This could only happen in the diabetes device world
As Diabetic Investor reported over the weekend Bayer has replaced LifeScan as Medtronic’s (NYSE:MDT) partner. According to a press release issued by Medtronic; “Medtronic, Inc. (NYSE: MDT) and Bayer HealthCare have expanded their international alliance to now include the United States and will work exclusively to develop innovative next generation diabetes management solutions for patients, state-of-the-art, wireless blood glucose meters worldwide.”
The release further states; “Our goal is to improve patient outcomes while delivering an exceptional customer experience,” said Katie Szyman, president of the Diabetes business and senior vice president at Medtronic. “We are excited to work with Bayer to develop and deliver future integrated solutions that are even smaller and easier to use, with accuracy that surpasses today’s standards in diabetes management.”
Not to be outdone LifeScan also issued a press release today which stated: “Going forward, LifeScan and Animas, both members of the Johnson & Johnson Family of Diabetes Companies, will expand their existing collaboration and joint product development programs to deliver integrated products, tools and services for insulin patients. The companies co-developed the current OneTouch® Ping® System, the first full-feature insulin pump that wirelessly communicates with blood glucose meter-remote. Using the OneTouch Ping meter-remote, a person can calculate insulin doses and opt to wirelessly instruct the pump to deliver them without touching the pump at all, giving patients more freedom and flexibility in using their insulin pump.
“Through our continued work with Animas we hope to further empower patients to more easily and effectively manage their glucose levels while easing the burden of patient education on healthcare providers,” said Mr. Paul.
Imagine that LifeScan and Animas, two companies owned by Johnson and Johnson (NYSE:JNJ), both diabetes device companies want to work together. Given this earthshattering announcement that two companies both owned by the same parent company and both in the same space want to work together Diabetic Investor wonders what will come next, perhaps just maybe they will realize that if they have any chance at all at taking share away from Medtronic that it just might be better to develop integrated products that actually work.
The reality here is that this is really much to do about nothing. While everyone is doing their best to put a positive spin on these announcements as always the behind the scenes information is more telling. The fact is LifeScan and Medtronic were never very good partners and that it was LifeScan who wanted out of this relationship. One has to wonder how the folks at Animas must have felt when their sister company opted to allocate more resources to their major competitor rather than help them take share away from this competitor. The conversation must have just as interesting at Medtronic headquarters as the agreement was putting money into the pockets of their primary competitor.
As it turned out this much ballyhooed partnership between heavyweights in diabetes devices lasted about as long as a Charlie Sheen marriage.

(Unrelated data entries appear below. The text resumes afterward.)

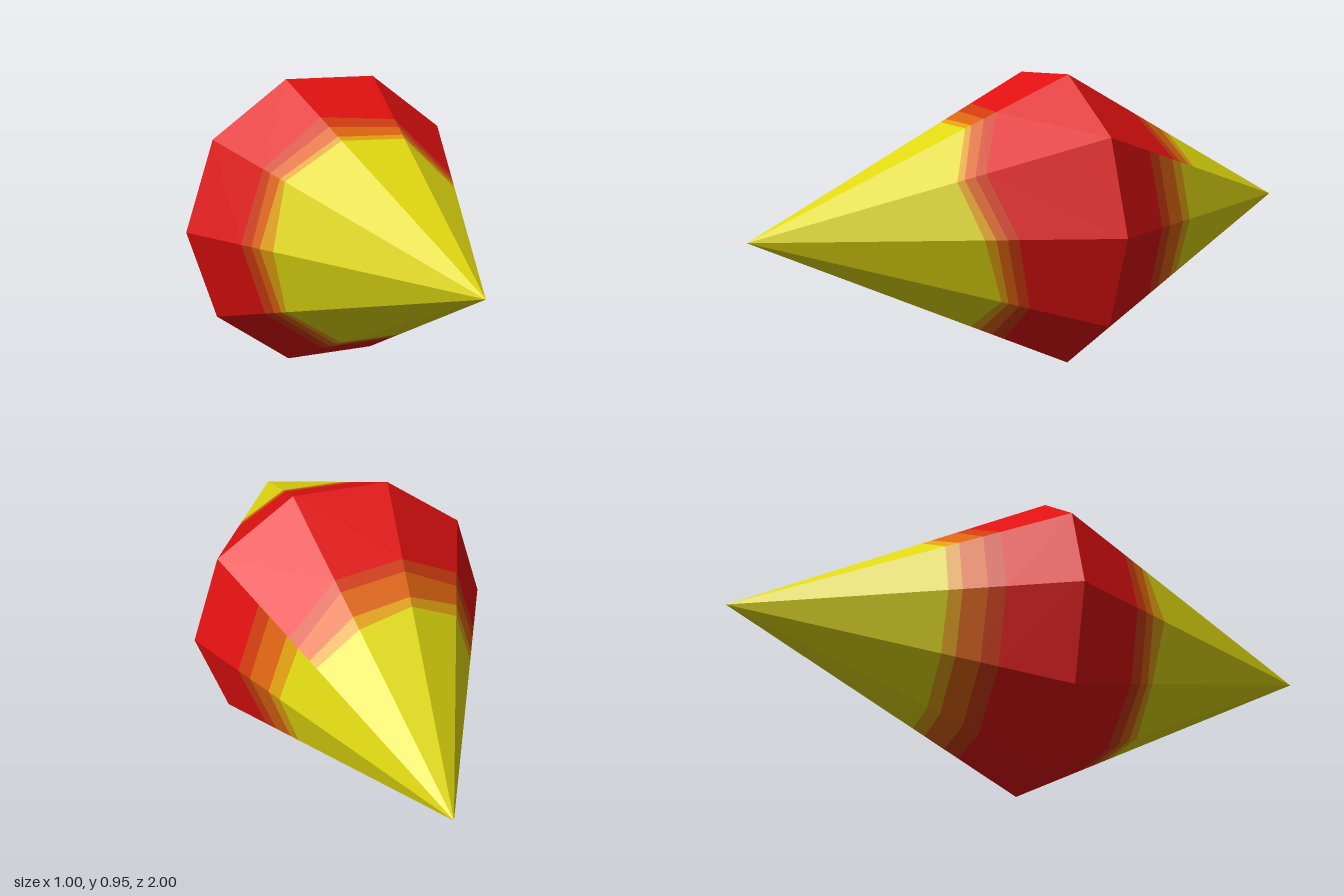
import * as THREE from 'three';

const SIDES = 10, RADIUS = 0.5, STEP = Math.PI * 2 / SIDES;
const CENTER_Y = RADIUS * Math.sin(2 * STEP);

const BANDS = [
  ['red', 0xe01010],
  ['redOrange', 0xcf3c10],
  ['orange', 0xdc6410],
  ['amber', 0xe0a010],
  ['yellow', 0xe0d810],
];

// Distance from the girdle where each colour ends, one row per ridge from 36 degrees round
const FRONT = [
  [0.35, 0.38, 0.41, 0.43], [0.24, 0.28, 0.32, 0.34], [0.21, 0.26, 0.31, 0.33],
  [0.22, 0.25, 0.29, 0.31], [0.22, 0.26, 0.29, 0.34], [0.22, 0.26, 0.29, 0.31],
  [0.22, 0.26, 0.30, 0.33], [0.22, 0.26, 0.30, 0.33], [0.23, 0.26, 0.29, 0.31],
  [0.29, 0.32, 0.35, 0.38], [0.35, 0.38, 0.41, 0.43],
];
const BACK = [
  [0.34, 0.38, 0.43, 0.46], [0.29, 0.33, 0.41, 0.45], [0.26, 0.30, 0.38, 0.41],
  [0.21, 0.26, 0.33, 0.37], [0.21, 0.26, 0.33, 0.37], [0.21, 0.26, 0.33, 0.37],
  [0.21, 0.26, 0.33, 0.37], [0.21, 0.26, 0.33, 0.37], [0.21, 0.26, 0.33, 0.37],
  [0.20, 0.25, 0.33, 0.375], [0.20, 0.25, 0.33, 0.38],
];

// Point on a ridge at distance d from the girdle towards the tip
function ridgePoint(i, d, dir) {
  const a = (i + 1) * STEP, r = RADIUS * (1 - d);
  return [r * Math.cos(a), CENTER_Y + r * Math.sin(a), d * dir];
}

// One colour band around one pyramid, closed with triangles at the tip
function bandGeometry(rows, band, dir) {
  const pos = [];
  const tri = (a, b, c) => pos.push(...a, ...(dir > 0 ? b : c), ...(dir > 0 ? c : b));
  const limit = (i, k) => (k < 0 ? 0 : k > 3 ? 1 : rows[i][k]);
  for (let i = 0; i < SIDES; i++) {
    const a = ridgePoint(i, limit(i, band - 1), dir);
    const b = ridgePoint(i + 1, limit(i + 1, band - 1), dir);
    const c = ridgePoint(i + 1, limit(i + 1, band), dir);
    const d = ridgePoint(i, limit(i, band), dir);
    tri(a, b, c);
    if (band < 4) tri(a, c, d);
  }
  const g = new THREE.BufferGeometry();
  g.setAttribute('position', new THREE.Float32BufferAttribute(pos, 3));
  g.computeVertexNormals();
  return g;
}

export function createModel() {
  const model = new THREE.Group();
  model.name = 'crystal';
  const materials = BANDS.map(([name, color]) => {
    const m = new THREE.MeshStandardMaterial({ color });
    m.name = name;
    return m;
  });

  // Front and back ten-sided pyramids meeting at the girdle
  for (const [name, rows, dir] of [['front', FRONT, 1], ['back', BACK, -1]]) {
    const half = new THREE.Group();
    half.name = name + 'Pyramid';
    BANDS.forEach(([color], k) => {
      const mesh = new THREE.Mesh(bandGeometry(rows, k, dir), materials[k]);
      mesh.name = name + (k === 4 ? 'Tip' : 'Band' + color[0].toUpperCase() + color.slice(1));
      half.add(mesh);
    });
    model.add(half);
  }
  return model;
}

While this is semi-good news for Bayer, who is in desperate need of good news given the way things are going in glucose monitoring, they must in some respects feel like the ugly sister who only gets to marry the prince because the princess decided to opt out this very strange marriage. As we noted over the weekend, Medtronic is aggressively promoting their Revel™ system which combines their Paradigm insulin pump with their continuous glucose monitor. The fact is Medtronic sees systems such as the Revel as the future and will have little reason to promote the new Bayer system. This is especially true when you consider the fact Medtronic makes more money selling the Revel than it does the Bayer system.

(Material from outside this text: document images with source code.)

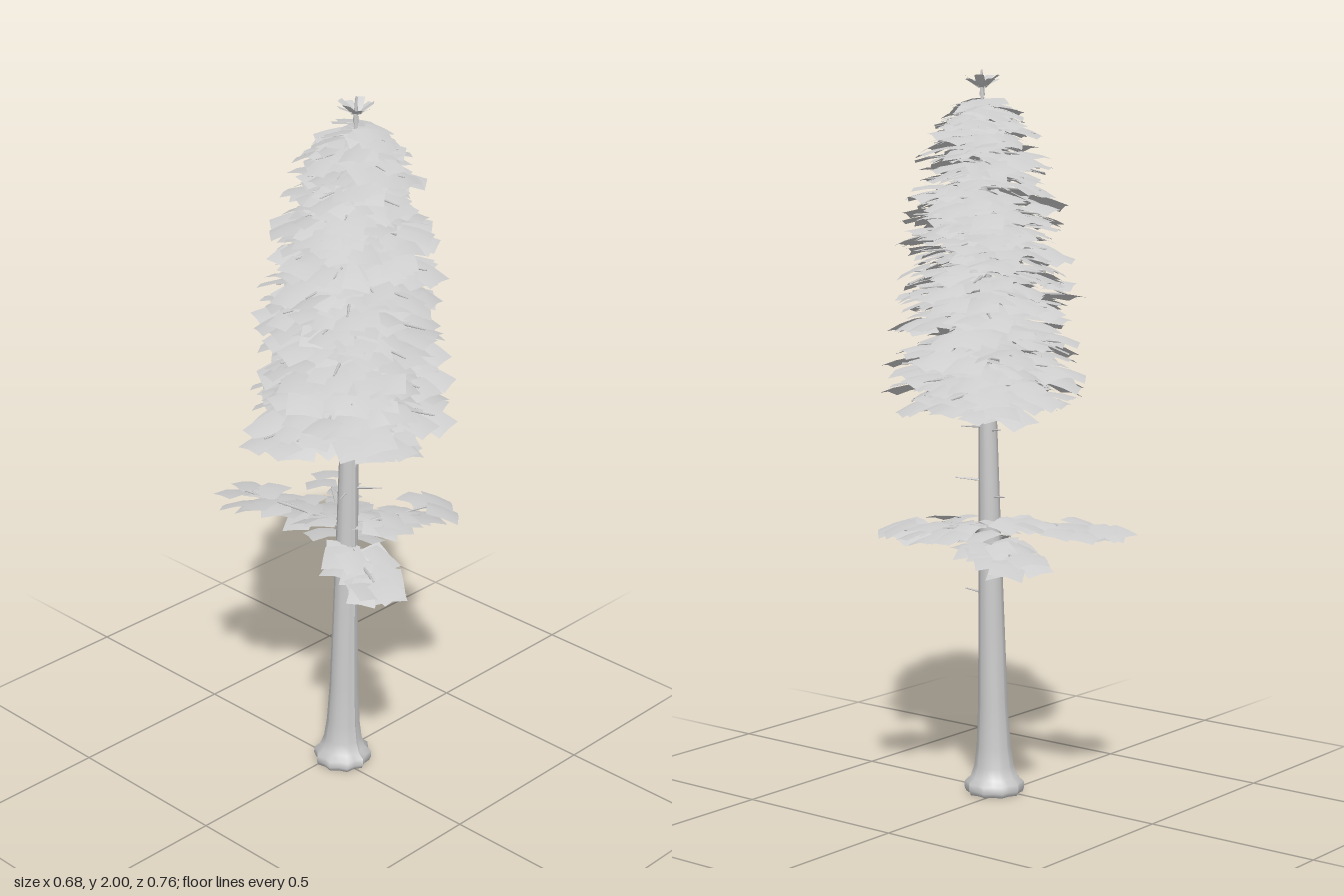
import * as THREE from 'three';
import { mergeGeometries } from 'three/addons/utils/BufferGeometryUtils.js';

const grey = new THREE.MeshStandardMaterial({ color: 0xcccccc, side: THREE.DoubleSide });
grey.name = 'pale grey';

// Seeded random numbers
let seed = 7;
const rand = (a = 0, b = 1) => {
  seed = (seed * 16807) % 2147483647;
  return a + (b - a) * (seed / 2147483647);
};

// Linear lookup in a list of [key, value] points
const lookup = (points, k) => {
  for (let i = 1; i < points.length; i++) {
    const [k0, v0] = points[i - 1], [k1, v1] = points[i];
    if (k <= k1) return v0 + (v1 - v0) * Math.max(0, (k - k0) / (k1 - k0));
  }
  return points[points.length - 1][1];
};

// The trunk leans slightly
const axis = (y) => new THREE.Vector3(0.017 + 0.007 * y, y, 0.027 + 0.016 * y);
const crownRadius = [[1.08, 0.28], [1.15, 0.285], [1.3, 0.265], [1.5, 0.235], [1.65, 0.225], [1.75, 0.19], [1.85, 0.16], [1.92, 0.10]];

// One curved, nearly flat needle spray; local +z points outward
function spray(position, yaw, pitch, roll, width, length) {
  const g = new THREE.PlaneGeometry(width, length, 2, 2).rotateX(-Math.PI / 2);
  const p = g.attributes.position;
  for (let i = 0; i < p.count; i++) {
    const x = p.getX(i), z = p.getZ(i);
    p.setY(i, -3.2 * x * x - 1.5 * z * z);
  }
  const q = new THREE.Quaternion().setFromEuler(new THREE.Euler(pitch, yaw, roll, 'YXZ'));
  g.applyMatrix4(new THREE.Matrix4().compose(position, q, new THREE.Vector3(1, 1, 1)));
  g.computeVertexNormals();
  return g;
}

// Tapered stick between two points
function stick(from, to, r) {
  const d = to.clone().sub(from);
  const g = new THREE.CylinderGeometry(r * 0.3, r, d.length(), 5);
  const q = new THREE.Quaternion().setFromUnitVectors(new THREE.Vector3(0, 1, 0), d.clone().normalize());
  return g.applyMatrix4(new THREE.Matrix4().compose(
    from.clone().add(to).multiplyScalar(0.5), q, new THREE.Vector3(1, 1, 1)));
}

// A branch with sprays spread along it
function bough(leaves, wood, y, angle, reach, { start, count, size, spread, rise }) {
  const base = axis(y);
  const out = new THREE.Vector3(Math.sin(angle), 0, Math.cos(angle));
  const side = new THREE.Vector3(out.z, 0, -out.x);
  const at = (r) => base.clone().addScaledVector(out, r).setY(y + rise * r / reach);
  wood.push(stick(base, at(reach * 0.85), Math.min(0.008, reach * 0.03)));
  const last = reach - size * 0.45;
  for (let i = 0; i < count; i++) {
    const t = i / (count - 1);
    const r = start + (last - start) * t;
    const lateral = (i % 2 ? 1 : -1) * rand(0.2, 1) * spread * (t > 0.95 ? 0.2 : 1);
    const pos = at(r).addScaledVector(side, lateral);
    pos.y += rand(-0.018, 0.018);
    leaves.push(spray(pos, angle + lateral * 5 + rand(-0.5, 0.5), rand(0.08, 0.42),
      rand(-0.25, 0.25), size * rand(0.75, 1.1), size * rand(0.85, 1.15)));
  }
}

function makeTrunk() {
  const profile = [[0, 0], [0.074, 0], [0.079, 0.012], [0.078, 0.03], [0.062, 0.045], [0.052, 0.075], [0.045, 0.13],
    [0.039, 0.25], [0.034, 0.5], [0.029, 0.75], [0.024, 1.05], [0.017, 1.4], [0.011, 1.7], [0.003, 1.97], [0, 1.98]];
  const g = new THREE.LatheGeometry(profile.map(([r, y]) => new THREE.Vector2(r, y)), 20);
  const p = g.attributes.position;
  // Fluted bark, then lean
  for (let i = 0; i < p.count; i++) {
    const y = p.getY(i), a = Math.atan2(p.getX(i), p.getZ(i));
    const flute = 1 + 0.06 * Math.cos(10 * a);
    const c = axis(y);
    p.setXYZ(i, p.getX(i) * flute + c.x, y, p.getZ(i) * flute + c.z);
  }
  g.computeVertexNormals();
  return g;
}

export function createModel() {
  const model = new THREE.Group();
  const add = (name, geometry) => {
    const mesh = new THREE.Mesh(geometry, grey);
    mesh.name = name;
    model.add(mesh);
  };
  add('trunk', makeTrunk());

  // Crown: boughs spiralling up the trunk
  const leaves = [], wood = [];
  const total = 112;
  for (let i = 0; i < total; i++) {
    const t = i / (total - 1);
    const y = 1.095 + 0.82 * t;
    const reach = lookup(crownRadius, y) * rand(0.84, 1.06);
    const size = 0.068 + reach * 0.09;
    bough(leaves, wood, y, i * 2.39996, reach,
      { start: reach * 0.28, count: reach > 0.2 ? 8 : 6, size, spread: reach * 0.27, rise: -0.01 });
  }
  // Two long boughs at the bottom of the crown
  for (const [y, angle, reach] of [[1.125, -1.63, 0.36], [1.1, -0.3, 0.32]])
    bough(leaves, wood, y, angle, reach, { start: 0.1, count: 9, size: 0.09, spread: 0.05, rise: 0 });
  add('crownFoliage', mergeGeometries(leaves));
  add('crownBranches', mergeGeometries(wood));

  // Four separate low boughs: height, tip x, tip z
  const lowLeaves = [], lowWood = [];
  for (const [y, x, z] of [[0.765, -0.06, -0.37], [0.705, 0.29, -0.3], [0.705, -0.16, 0.36], [0.755, 0.33, 0.15]]) {
    const c = axis(y);
    const dx = x - c.x, dz = z - c.z;
    bough(lowLeaves, lowWood, y, Math.atan2(dx, dz), Math.hypot(dx, dz),
      { start: 0.05, count: 18, size: 0.088, spread: 0.062, rise: 0.015 });
  }
  add('lowFoliage', mergeGeometries(lowLeaves));
  add('lowBranches', mergeGeometries(lowWood));

  // Upright tuft at the tip
  const tuft = [];
  for (let i = 0; i < 9; i++) {
    const a = i * Math.PI * 2 / 9;
    const pos = axis(1.965).add(new THREE.Vector3(Math.sin(a) * 0.025, i % 2 * 0.006, Math.cos(a) * 0.025));
    tuft.push(spray(pos, a, i % 2 ? -0.65 : -0.45, 0, 0.026, 0.052));
  }
  tuft.push(stick(axis(1.93), axis(2), 0.008));
  add('tipTuft', mergeGeometries(tuft));

  // Dead twigs on the bare trunk: height, dx, dz
  const twigs = [[1.03, 0.08, 0.03], [1.035, -0.06, 0.05], [0.87, -0.06, 0.03], [0.88, 0.05, 0.08],
    [0.835, 0.02, -0.07], [0.56, 0, 0.09], [1.02, 0.02, -0.06]];
  add('deadTwigs', mergeGeometries(twigs.map(([y, dx, dz]) =>
    stick(axis(y), axis(y).add(new THREE.Vector3(dx, 0.008, dz)), 0.005))));
  return model;
}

Still Diabetic Investor finds this whole situation amusing and just proves that real life is stranger than fiction. Only in the wacky world of diabetes devices would a market leader do a deal that would put money in the pockets of their primary competitor. Only in the wacky world of diabetes devices would two diabetes device companies both owned by the same parent company finally decide that working together, rather than apart, is a good thing. Only in the wacky world of diabetes devices would the once jilted lover feel grateful to now become the bride after the original marriage broke up because the original parties could not play nicely together.
Frankly Diabetic Investor thinks it’s time to start a reality based television show called the wacky world of diabetes devices. The honest truth is you just can’t make this stuff up.